Disablers come from a place of perceived self-inadequacy or shame over their own experience or lack of it. Almost all of this is unconscious. If a disabler is able to convince you to agree with their “recommendations” or cautions, attention is distracted away from their own history and they feel less threat for risk of exposure. They believe that this will keep them safe from outside judgment while also giving them the perception of power over you. By acting this way, they are, essentially, doing to you what they have been trained into, namely, following others to gain approval as a valued and respected (loved) individual. Another benefit for the disabler is that if they can convince you to follow their “advice,” they feel needed and useful; something they likely didn’t feel when they were growing up.
Whether you feel that you’re a motivator or a disabler, please understand that we all go through both of these at some time in our lives but eventually settle into, primarily, one or the other depending on how we feel about ourselves at the time and where we’ve learned to draw our authority from. Generally, those who look outside themselves for validation, and whose confidence in them depends on the responses of others, are more likely to become disablers. It’s important to understand that many people who swear that they trust themselves unconsciously only align themselves with what others around them espouse as the truth and what is “right” and “proper.” They honestly believe that what they are deciding is by virtue of their own guidance. Those who have learned to become confident in their own perceptions and who validate themselves through their own experience gravitate more toward being a motivator. The urgings of others have little effect on what they decide is true for them. The key to becoming more one than the other lies in our ability, or inability, to trust and validate ourselves based on our own experience rather than what we’re told or taught by others.

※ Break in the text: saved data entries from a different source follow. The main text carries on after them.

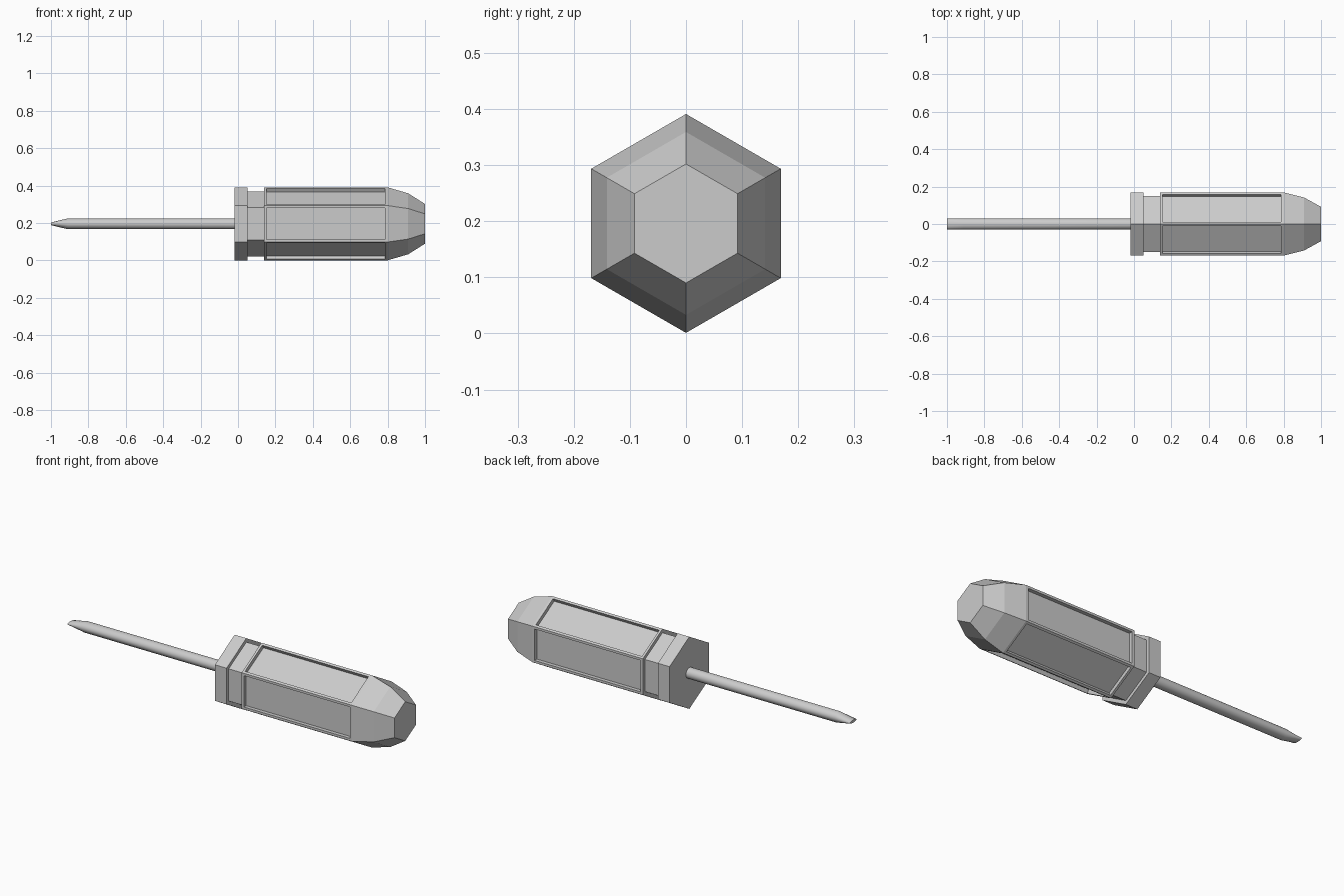
import bpy, bmesh, math

if "Cube" in bpy.data.objects:
    bpy.data.objects.remove(bpy.data.objects["Cube"])

AXIS_Z = 0.196


def loft(name, rings, sides):
    """Skin rings (x, half_width_y, half_height_z) along x; first corner points up."""
    bm = bmesh.new()
    loops = []
    for x, ry, rz in rings:
        loops.append([bm.verts.new((x, ry * math.sin(2 * math.pi * i / sides),
                                    AXIS_Z + rz * math.cos(2 * math.pi * i / sides)))
                      for i in range(sides)])
    bands = []
    for a, b in zip(loops, loops[1:]):
        bands.append([bm.faces.new((a[i], a[(i + 1) % sides], b[(i + 1) % sides], b[i]))
                      for i in range(sides)])
    bm.faces.new(loops[0])
    bm.faces.new(loops[-1])
    bmesh.ops.recalc_face_normals(bm, faces=bm.faces[:])
    return name, bm, bands


def finish(name, bm):
    mesh = bpy.data.meshes.new(name)
    bm.to_mesh(mesh)
    bm.free()
    obj = bpy.data.objects.new(name, mesh)
    bpy.context.collection.objects.link(obj)
    return obj


# Hexagonal handle: collar, neck groove, grip, tapered end
profile = [(-0.02, 0.195), (0.05, 0.195), (0.05, 0.174), (0.14, 0.174),
           (0.14, 0.195), (0.80, 0.195), (0.91, 0.163), (1.0, 0.106)]
name, bm, bands = loft("handle", [(x, r, r) for x, r in profile], 6)

# Recessed panel on each grip face
grip = bands[4]
bmesh.ops.inset_individual(bm, faces=grip, thickness=0.018, depth=0)
for face in bmesh.ops.extrude_discrete_faces(bm, faces=grip)["faces"]:
    face.normal_update()
    bmesh.ops.translate(bm, verts=face.verts[:], vec=face.normal * -0.02)
finish(name, bm)

# Round shaft flattening to a flat blade tip
name, bm, bands = loft("shaft", [(-1.0, 0.029, 0.007), (-0.91, 0.029, 0.029),
                                 (0.0, 0.029, 0.029)], 24)
shaft = finish(name, bm)
bpy.context.view_layer.objects.active = shaft
shaft.select_set(True)
bpy.ops.object.shade_smooth_by_angle(angle=math.radians(30))
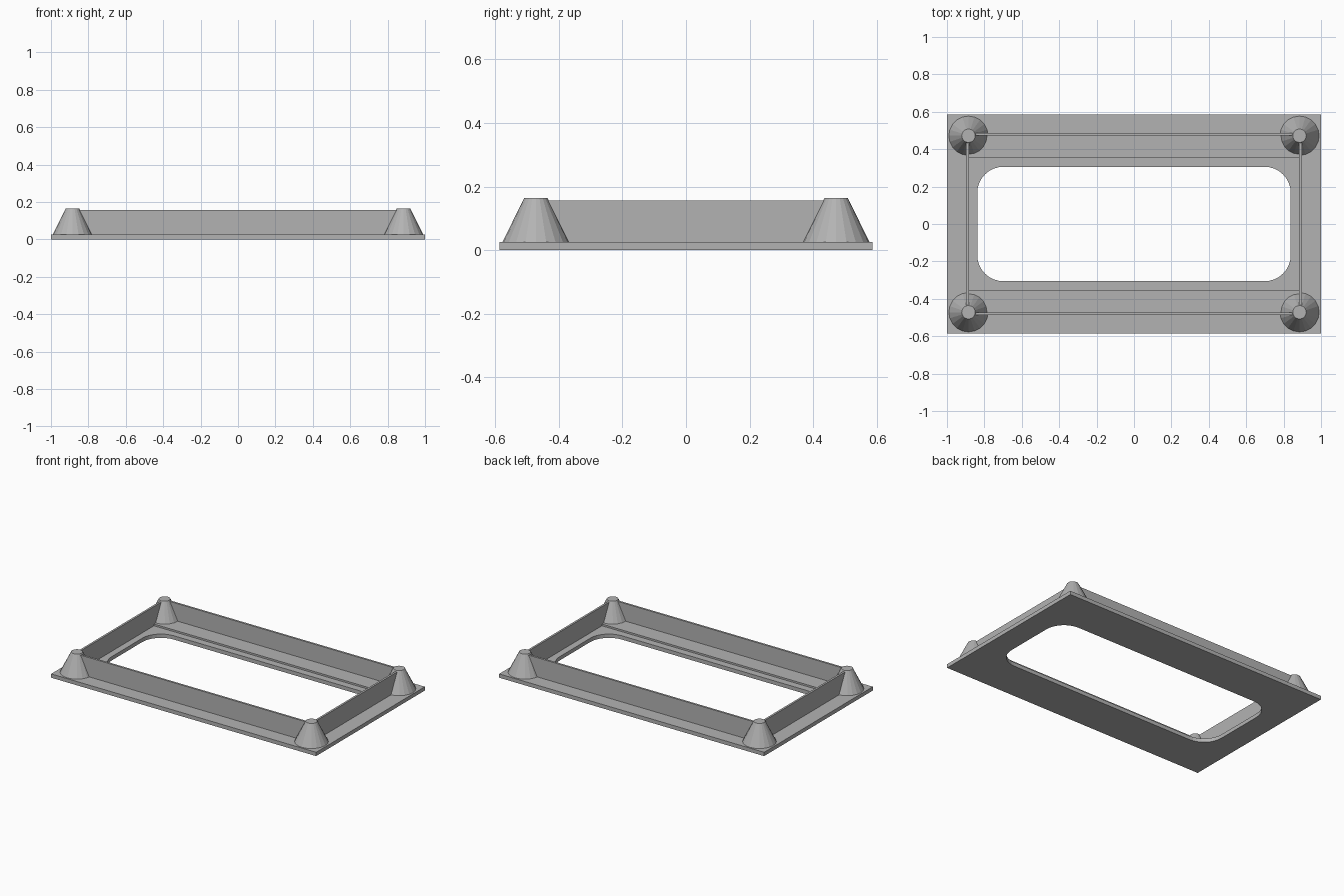
import bpy, bmesh, math

cube = bpy.data.objects.get("Cube")
if cube:
    bpy.data.objects.remove(cube)

grey = bpy.data.materials.new("plain grey")
grey.use_nodes = True
grey.diffuse_color = (0.45, 0.45, 0.45, 1)
grey.node_tree.nodes["Principled BSDF"].inputs["Base Color"].default_value = grey.diffuse_color


def finish(name, bm):
    bmesh.ops.recalc_face_normals(bm, faces=bm.faces)
    mesh = bpy.data.meshes.new(name)
    bm.to_mesh(mesh)
    bm.free()
    mesh.materials.append(grey)
    ob = bpy.data.objects.new(name, mesh)
    bpy.context.collection.objects.link(ob)
    return ob


def box(name, centre, size):
    bm = bmesh.new()
    bmesh.ops.create_cube(bm, size=1)
    bmesh.ops.scale(bm, vec=size, verts=bm.verts)
    bmesh.ops.translate(bm, vec=centre, verts=bm.verts)
    return finish(name, bm)


PLATE = 0.026
POST_X, POST_Y = 0.885, 0.472
WALL_X, WALL_Y = 0.89, 0.48
WALL_TOP, THICK = 0.157, 0.014

# Base plate with a rounded rectangular opening
plate = box("base_plate", (0, 0, PLATE / 2), (2, 1.172, PLATE))
bm = bmesh.new()
bmesh.ops.create_cube(bm, size=1)
bmesh.ops.scale(bm, vec=(1.676, 0.612, 0.2), verts=bm.verts)
uprights = [e for e in bm.edges if abs(e.verts[0].co.z - e.verts[1].co.z) > 0.1]
bmesh.ops.bevel(bm, geom=uprights, offset=0.14, segments=8, profile=0.5, affect='EDGES')
cutter = finish("opening_cutter", bm)
cutter.hide_render = True
cutter.hide_viewport = True
cut = plate.modifiers.new("opening", 'BOOLEAN')
cut.operation = 'DIFFERENCE'
cut.solver = 'EXACT'
cut.object = cutter

# Thin walls, with a low ledge inside the long ones
height = WALL_TOP - PLATE
middle = PLATE + height / 2
for side, label in ((-1, "front"), (1, "back")):
    box(label + "_wall", (0, side * WALL_Y, middle), (2 * POST_X, THICK, height))
    box(label + "_ledge", (0, side * 0.415, PLATE + 0.006), (2 * WALL_X, 0.12, 0.012))
for side, label in ((-1, "right"), (1, "left")):
    box(label + "_wall", (side * WALL_X, 0, middle), (THICK, 2 * POST_Y, height))

# Tapered corner posts
for sx, xname in ((-1, "right"), (1, "left")):
    for sy, yname in ((-1, "front"), (1, "back")):
        bm = bmesh.new()
        bmesh.ops.create_cone(bm, cap_ends=True, segments=20, radius1=0.105,
                              radius2=0.036, depth=0.139)
        bmesh.ops.translate(bm, vec=(sx * POST_X, sy * POST_Y, PLATE + 0.0695), verts=bm.verts)
        finish(f"{yname}_{xname}_post", bm)
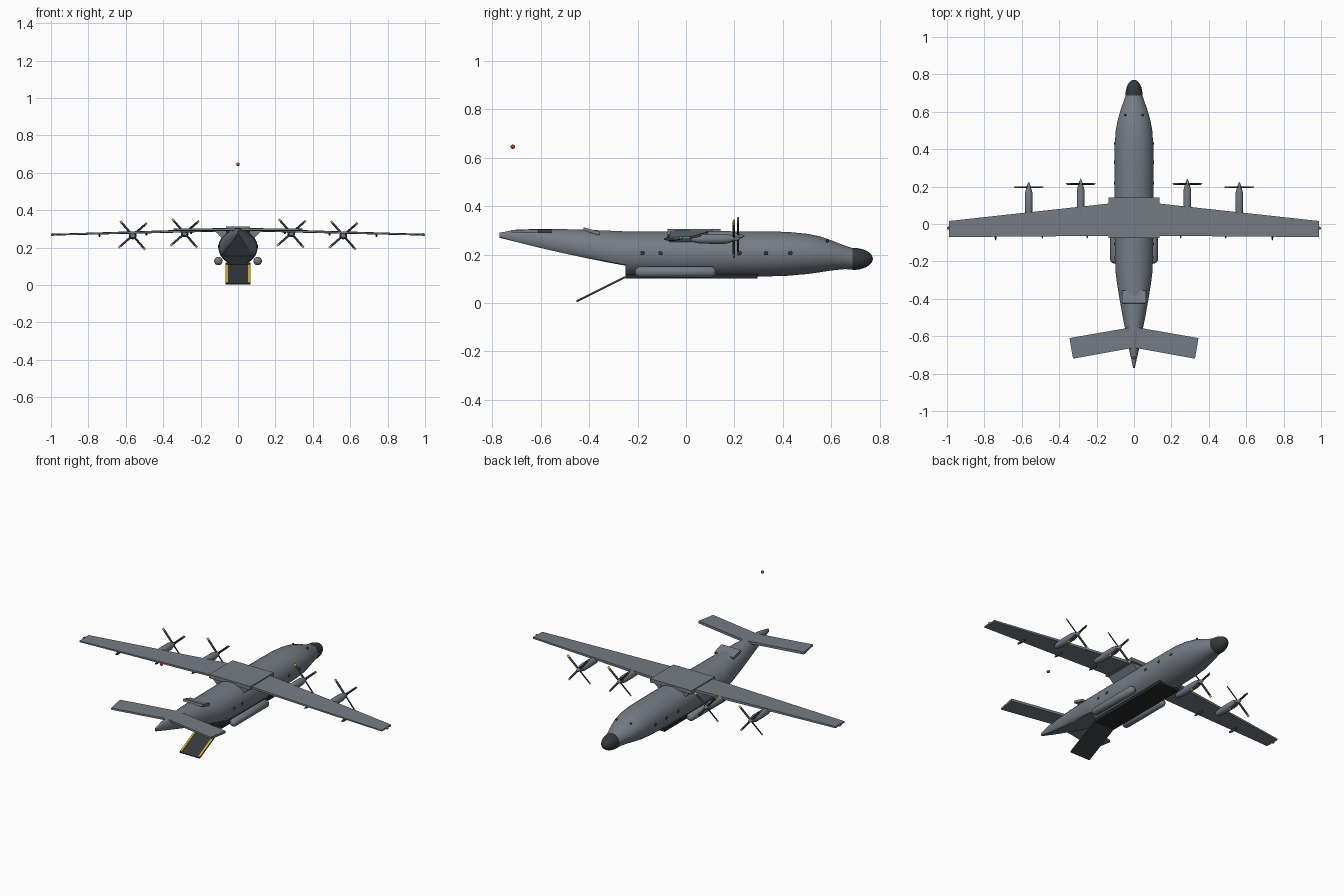
import bpy, bmesh, math
from mathutils import Matrix, Vector

if "Cube" in bpy.data.objects:
    bpy.data.objects.remove(bpy.data.objects["Cube"])


def material(name, rgb):
    m = bpy.data.materials.new(name)
    m.use_nodes = True
    m.diffuse_color = (*rgb, 1)
    m.node_tree.nodes["Principled BSDF"].inputs["Base Color"].default_value = (*rgb, 1)
    return m


GREY = material("airframe grey", (0.18, 0.2, 0.235))
DARK = material("dark grey", (0.035, 0.04, 0.046))
BLACK = material("near black", (0.02, 0.022, 0.025))
YELLOW = material("warning yellow", (0.75, 0.48, 0.03))
RED = material("red lamp", (0.6, 0.03, 0.04))
GREEN = material("green lamp", (0.02, 0.35, 0.08))


def finish(name, bm, mats, smooth=True):
    bmesh.ops.recalc_face_normals(bm, faces=bm.faces)
    mesh = bpy.data.meshes.new(name)
    bm.to_mesh(mesh)
    bm.free()
    for m in mats:
        mesh.materials.append(m)
    ob = bpy.data.objects.new(name, mesh)
    bpy.context.collection.objects.link(ob)
    if smooth:
        bpy.ops.object.select_all(action='DESELECT')
        ob.select_set(True)
        bpy.context.view_layer.objects.active = ob
        bpy.ops.object.shade_smooth_by_angle(angle=math.radians(35))
    return ob


def loft(name, rings, mats, rule=None, smooth=True):
    """Skin a list of equal-length rings and close both ends."""
    bm = bmesh.new()
    vs = [[bm.verts.new(p) for p in r] for r in rings]
    n = len(vs[0])
    for a, b in zip(vs, vs[1:]):
        for i in range(n):
            bm.faces.new((a[i], a[(i + 1) % n], b[(i + 1) % n], b[i]))
    bm.faces.new(vs[0])
    bm.faces.new(vs[-1])
    if rule:
        for f in bm.faces:
            f.material_index = rule(f)
    return finish(name, bm, mats, smooth)


def box(name, center, size, mat, tilt=0):
    bm = bmesh.new()
    bmesh.ops.create_cube(bm, size=1, matrix=Matrix.Translation(center)
                          @ Matrix.Rotation(tilt, 4, 'X') @ Matrix.Diagonal((*size, 1)))
    return finish(name, bm, [mat], False)


def ball(name, center, radii, mat, seg=16):
    bm = bmesh.new()
    bmesh.ops.create_uvsphere(bm, u_segments=seg, v_segments=seg // 2, radius=1,
                              matrix=Matrix.Translation(center) @ Matrix.Diagonal((*radii, 1)))
    return finish(name, bm, [mat])


def ring(y, w, top, bottom, x=0, floor=None, n=32):
    """Ellipse across y, optionally cut flat at a floor height."""
    zc, h = (top + bottom) / 2, (top - bottom) / 2
    pts = []
    for i in range(n):
        a = math.tau * (i + 0.5) / n
        z = zc + h * math.sin(a)
        pts.append((x + w * math.cos(a), y, z if floor is None else max(z, floor)))
    return pts


def turned(name, x, z, profile, mat, n=20):
    return loft(name, [ring(y, r, z + r, z - r, x, n=n) for y, r in profile], [mat])


# Fuselage
body = [(-0.25, 0.1, 0.296, 0.108), (0.0, 0.105, 0.296, 0.106), (0.3, 0.105, 0.296, 0.108),
        (0.42, 0.104, 0.294, 0.112), (0.5, 0.098, 0.286, 0.119), (0.55, 0.089, 0.276, 0.126),
        (0.6, 0.075, 0.259, 0.134), (0.65, 0.058, 0.239, 0.139), (0.69, 0.044, 0.226, 0.139)]
loft("fuselage", [ring(*s) for s in body], [GREY, BLACK],
     lambda f: 1 if f.calc_center_median().y < -0.249 else 0)

# Upswept tail with flat underside
tail = [(-0.77, 0.004, 0.29, 0.268, 0.269), (-0.7, 0.02, 0.303, 0.24, 0.252),
        (-0.6, 0.04, 0.306, 0.21, 0.227), (-0.5, 0.06, 0.305, 0.178, 0.204),
        (-0.4, 0.078, 0.302, 0.148, 0.183), (-0.32, 0.091, 0.299, 0.125, 0.167),
        (-0.249, 0.1, 0.296, 0.108, 0.154)]
loft("tail_cone", [ring(y, w, t, b, floor=fl) for y, w, t, b, fl in tail], [GREY])

# Nose cap
cap = []
for k in range(9):
    a = math.pi / 2 * k / 8.3
    r = 0.046 * math.cos(a)
    cap.append(ring(0.688 + 0.083 * math.sin(a), r, 0.182 + r, 0.182 - r))
loft("nose_cap", cap, [DARK])

# Belly floor, loading ramp and its edge stripes
box("belly_floor", (0, 0.022, 0.111), (0.132, 0.545, 0.018), BLACK)
slope = math.atan2(0.1, 0.2)
box("ramp", (0, -0.351, 0.0565), (0.132, 0.226, 0.007), DARK, slope)
for s in (-1, 1):
    box("ramp_stripe", (s * 0.06, -0.352, 0.0595), (0.011, 0.215, 0.004), YELLOW, slope)

# Tilted panel on the rear spine
box("spine_panel", (0, -0.39, 0.296), (0.126, 0.07, 0.014), GREY, -0.28)

# Centre wing box and fairing below it
box("wing_centre", (0, 0.033, 0.294), (0.27, 0.218, 0.022), GREY)
loft("wing_fairing", [[(sx * w, y, z) for sx, y in ((-1, -0.07), (1, -0.07), (1, 0.13), (-1, 0.13))]
                      for z, w in ((0.25, 0.085), (0.284, 0.12))], [GREY], smooth=False)


def blade_pts(x, lead, trail, z, t):
    """Four-sided wing section with slightly thinner trailing edge."""
    return [(x, lead, z - t * 0.4), (x, lead, z + t * 0.4),
            (x, trail, z + t * 0.3), (x, trail, z - t * 0.3)]


def propeller(x, y, z, phase):
    for k in range(4):
        a = phase + k * math.pi / 2
        bm = bmesh.new()
        turn = (Matrix.Translation((x, y, z)) @ Matrix.Rotation(-a, 4, 'Y')
                @ Matrix.Rotation(0.5, 4, 'X'))
        for r0, r1, index in ((0.01, 0.088, 0), (0.088, 0.101, 1)):
            made = bmesh.ops.create_cube(bm, size=1, matrix=turn
                                         @ Matrix.Translation(((r0 + r1) / 2, 0, 0))
                                         @ Matrix.Diagonal((r1 - r0, 0.004, 0.011, 1)))
            for f in {f for v in made["verts"] for f in v.link_faces}:
                f.material_index = index
        finish("propeller_blade", bm, [DARK, YELLOW], False)


for s, side in ((1, "left"), (-1, "right")):
    # Wing and tailplane
    loft(side + "_wing", [blade_pts(s * 0.1, 0.113, -0.063, 0.293, 0.02),
                          blade_pts(s * 0.99, 0.016, -0.07, 0.269, 0.012)], [GREY], smooth=False)
    loft(side + "_tailplane", [blade_pts(0, -0.55, -0.661, 0.296, 0.018),
                               blade_pts(s * 0.345, -0.61, -0.72, 0.296, 0.018)],
         [GREY], smooth=False)
    tip = loft  # sweep the tailplane tip slightly inward at the back
    plane = bpy.data.objects[side + "_tailplane"].data
    for v in plane.vertices:
        if v.co.y < -0.7:
            v.co.x = s * 0.326

    # Engines and propellers
    for x, front, z in ((0.285, 0.2, 0.276), (0.563, 0.183, 0.265)):
        turned("engine_nacelle", s * x, z, [(0.02, 0.012), (0.05, 0.019), (0.1, 0.021),
                                            (front - 0.02, 0.021), (front, 0.016)], GREY)
        turned("spinner", s * x, z, [(front, 0.015), (front + 0.015, 0.012),
                                     (front + 0.03, 0.007), (front + 0.042, 0.001)], GREY)
        propeller(s * x, front + 0.014, z, math.radians(41))

    # Flap track fairings
    for x, back in ((0.25, -0.078), (0.49, -0.08), (0.74, -0.092)):
        ball("flap_fairing", (s * x, back + 0.035, 0.287 - x * 0.031), (0.006, 0.035, 0.008), DARK, 10)

    # Side pod
    pod = []
    for k in range(-6, 7):
        a = math.pi / 2 * k / 6.3
        y = -0.043 + math.copysign(0.145, k) + 0.023 * math.sin(a) if k else -0.043
        pod.append((y, 0.0225 * math.cos(a) if abs(k) > 1 else 0.0225))
    turned("side_pod", s * 0.105, 0.128, pod, GREY)

    # Round cabin windows and cockpit window
    for y, x in ((-0.18, 0.1015), (-0.105, 0.103), (0.22, 0.105), (0.33, 0.105), (0.43, 0.103)):
        ball("cabin_window", (s * x, y, 0.206), (0.003, 0.009, 0.009), DARK, 12)
    ball("cockpit_window", (s * 0.047, 0.583, 0.256), (0.006, 0.006, 0.006), DARK, 12)

    # Wing tip lamp
    ball(side + "_tip_lamp", (s * 0.992, -0.022, 0.269), (0.008, 0.008, 0.008),
         GREEN if s > 0 else RED, 12)

# High beacon above the tail
ball("beacon", (0, -0.715, 0.645), (0.009, 0.009, 0.009), RED, 16)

Currently, our educational system is almost totally geared toward encouraging children to look outside of themselves to know what is “right” and “proper” for their clan or social group. The well-being of their own heart never enters the picture and is nowhere to be found in new curriculums. The outgrowth of this is political correctness.
These days, following our own inner leanings as opposed to addressing ourselves solely to needs of others has become personal characteristic that induces a label of selfishness leading to the withdrawal of support from our clan or social group. It takes courage and a strong heart to overcome the need to belong rather than to align ourselves with our own intuition and inner urgings, especially, if following our own drummer denies our group’s expectations of us. This form of social blackmail has depressed and silenced many a good soul.
To be a disabler means that your Self-Trust has been shut down and that you are letting the world tell you who you are and who you should be. To be a motivator means that you have a strong heart, listen to yourself, and trust yourself and that you don’t need to convince others that your way is best for you in order to validate your own self-worth.